Nineteenth Century Collections Online: Asia and the West features a range of primary source collections related to international relations between Asian countries and the West during the nineteenth century. These invaluable documents—many never before available—include government reports, diplomatic correspondence, periodicals, newspapers, treaties, trade agreements, NGO papers, and more, offering a look at the inner workings of international relations.
This resource allows scholars to explore in detail the history of British and US foreign policy and diplomacy; Asian political, economic, and social affairs; the Philippine Insurrection; the Opium Wars; the Boxer Rebellion; missionary activity in Asia; and other topics. Asia and the West also includes personal letters and diaries, offering first-hand accounts and the human side of international politics, as well as nautical charts, maps, ledgers, company records, and expedition and survey reports from 1790 to 1949.

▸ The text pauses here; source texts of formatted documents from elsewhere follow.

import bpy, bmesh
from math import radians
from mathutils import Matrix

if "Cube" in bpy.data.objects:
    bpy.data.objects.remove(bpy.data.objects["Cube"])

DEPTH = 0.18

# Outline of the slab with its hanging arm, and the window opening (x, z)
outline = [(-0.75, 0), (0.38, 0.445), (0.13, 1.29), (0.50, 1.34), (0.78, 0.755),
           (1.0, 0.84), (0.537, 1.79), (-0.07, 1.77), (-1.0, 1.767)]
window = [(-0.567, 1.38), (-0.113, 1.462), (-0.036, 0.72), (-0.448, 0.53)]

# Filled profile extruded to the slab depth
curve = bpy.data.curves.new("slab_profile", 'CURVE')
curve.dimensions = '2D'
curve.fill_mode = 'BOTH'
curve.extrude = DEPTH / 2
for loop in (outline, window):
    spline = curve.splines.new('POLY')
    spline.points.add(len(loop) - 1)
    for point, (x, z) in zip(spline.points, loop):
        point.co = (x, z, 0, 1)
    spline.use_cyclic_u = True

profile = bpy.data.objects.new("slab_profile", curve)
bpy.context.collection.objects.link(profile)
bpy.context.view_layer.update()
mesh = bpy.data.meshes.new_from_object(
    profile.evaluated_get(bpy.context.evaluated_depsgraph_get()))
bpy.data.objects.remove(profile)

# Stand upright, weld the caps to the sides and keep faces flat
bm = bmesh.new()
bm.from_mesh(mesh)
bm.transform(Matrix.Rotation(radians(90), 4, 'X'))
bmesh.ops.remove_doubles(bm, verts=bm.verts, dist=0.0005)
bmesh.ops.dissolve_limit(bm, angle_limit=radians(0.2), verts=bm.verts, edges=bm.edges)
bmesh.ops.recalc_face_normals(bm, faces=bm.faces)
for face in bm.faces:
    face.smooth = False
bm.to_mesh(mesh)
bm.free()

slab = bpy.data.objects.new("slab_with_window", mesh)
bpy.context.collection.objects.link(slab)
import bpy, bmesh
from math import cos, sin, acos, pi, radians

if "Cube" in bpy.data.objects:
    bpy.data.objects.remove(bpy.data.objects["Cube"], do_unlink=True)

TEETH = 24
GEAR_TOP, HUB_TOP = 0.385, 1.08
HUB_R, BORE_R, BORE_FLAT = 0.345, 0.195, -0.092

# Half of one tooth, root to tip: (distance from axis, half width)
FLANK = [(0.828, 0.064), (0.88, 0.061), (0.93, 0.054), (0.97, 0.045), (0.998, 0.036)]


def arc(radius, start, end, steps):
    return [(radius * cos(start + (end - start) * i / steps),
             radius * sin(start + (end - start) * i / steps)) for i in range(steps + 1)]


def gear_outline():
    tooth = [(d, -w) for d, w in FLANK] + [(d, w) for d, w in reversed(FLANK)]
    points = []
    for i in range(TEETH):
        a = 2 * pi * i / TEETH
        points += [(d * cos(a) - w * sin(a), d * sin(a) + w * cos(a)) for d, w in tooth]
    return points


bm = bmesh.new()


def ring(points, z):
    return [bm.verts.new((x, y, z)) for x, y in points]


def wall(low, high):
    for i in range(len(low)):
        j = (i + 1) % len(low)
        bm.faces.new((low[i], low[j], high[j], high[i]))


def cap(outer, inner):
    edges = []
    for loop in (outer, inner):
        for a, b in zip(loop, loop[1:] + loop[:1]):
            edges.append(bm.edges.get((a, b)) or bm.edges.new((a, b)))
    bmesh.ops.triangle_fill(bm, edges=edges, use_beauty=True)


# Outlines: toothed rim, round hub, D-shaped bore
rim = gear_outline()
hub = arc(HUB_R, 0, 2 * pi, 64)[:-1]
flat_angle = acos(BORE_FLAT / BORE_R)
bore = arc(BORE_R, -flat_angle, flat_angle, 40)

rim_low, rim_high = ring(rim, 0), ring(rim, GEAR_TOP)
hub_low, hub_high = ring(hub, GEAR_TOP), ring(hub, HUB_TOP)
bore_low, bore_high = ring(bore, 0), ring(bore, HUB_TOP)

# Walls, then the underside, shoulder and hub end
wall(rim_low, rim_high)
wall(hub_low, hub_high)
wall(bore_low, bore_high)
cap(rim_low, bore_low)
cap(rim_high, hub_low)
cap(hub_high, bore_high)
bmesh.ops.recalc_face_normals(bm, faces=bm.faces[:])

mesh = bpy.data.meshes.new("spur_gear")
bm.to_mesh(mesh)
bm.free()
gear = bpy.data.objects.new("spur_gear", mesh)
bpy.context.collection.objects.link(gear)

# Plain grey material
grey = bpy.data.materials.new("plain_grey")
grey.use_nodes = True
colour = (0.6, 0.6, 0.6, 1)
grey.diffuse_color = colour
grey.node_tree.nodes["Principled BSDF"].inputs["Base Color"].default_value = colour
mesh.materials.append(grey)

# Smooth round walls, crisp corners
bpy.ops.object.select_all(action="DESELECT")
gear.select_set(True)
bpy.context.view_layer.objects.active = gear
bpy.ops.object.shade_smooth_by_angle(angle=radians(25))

Nineteenth Century Collections Online is the most ambitious electronic scholarly archive of its kind, providing full-text, fully searchable content from a wide range of primary sources. Selected with the guidance of an international team of expert advisors, these primary sources are invaluable for a wide range of academic disciplines and areas of study, providing never-before-possible research opportunities for one of the most studied historical periods. Archives published in the program include works in Western as well as non-Western languages and are sourced from rare collections at libraries and other institutions from around the globe. Each individual archive within Nineteenth Century Collections Online presents the raw materials scholars require for their research.
Asia and the West: Diplomacy and Cultural Exchange is available on Gale’s cutting-edge research platform. This state-of-the-art user experience was developed using our flexible Agile approach, incorporating user testing and feedback throughout the process to ensure that we are providing the features that scholars require—such as detailed subject indexing and metadata, textual analysis tools, personalized user accounts, and more—for research in the digital age.
Documents were sourced from the National Archives, Kew; the National Archives, United States; and other international collections and include:
Researchers can now easily see the frequency of search terms within sets of content to begin identifying central themes and assessing how individuals, events, and ideas interacted and developed over time.
By grouping commonly occurring themes, this tool reveals hidden connections to search terms — helping scholars shape their research and integrate diverse content with relevant information.
Interrogate content from complementary primary source products in one intuitive environment to enable users to make never-before-possible research connections.
“With its outstanding content and effective search devices, this is an excellent research tool for all library users interested in the subject areas it encompasses. SUMMING UP: Recommended. Lower-division undergraduates and above; general readers.”
“The British Library is delighted to be partnering with Gale Cengage Learning to provide access to some of our rare and unique holdings from the 19th Century via the innovative Nineteenth Century Collections Online platform. NCCO's options for search and navigation through rich content from many libraries and archives opens up some of our vast collections in ways never possible before.”
“The wealth of rare, hard-to-find works available in NCCO will be of great interest to researchers in a variety of disciplines, while the unique 'Term Clusters' feature will delight users. For academic and larger public libraries.”
“The ranges of sources of all this material boggled my mind. Yes, some of it is from mainstream publications, but so much of it was from rare, hard-to-find sources that I gained an appreciation for the time and effort it's taken to assemble these vast digitized collections.”
“The scope of this digitization project makes it a significant research resource for both scholars and undergraduates. There are several benefits to this scope: the sheer size of the collections; the geographic range including comparative materials from various cultures; and the variety of types of documents including a significant amount of unpublished material . . . . The new platform tools developed for NCCO are impressive and should be useful to scholars as well as students. These include the browse features for 'Exploring Collections,' the search within results features, text analysis tools, and sophisticated image viewing tools.”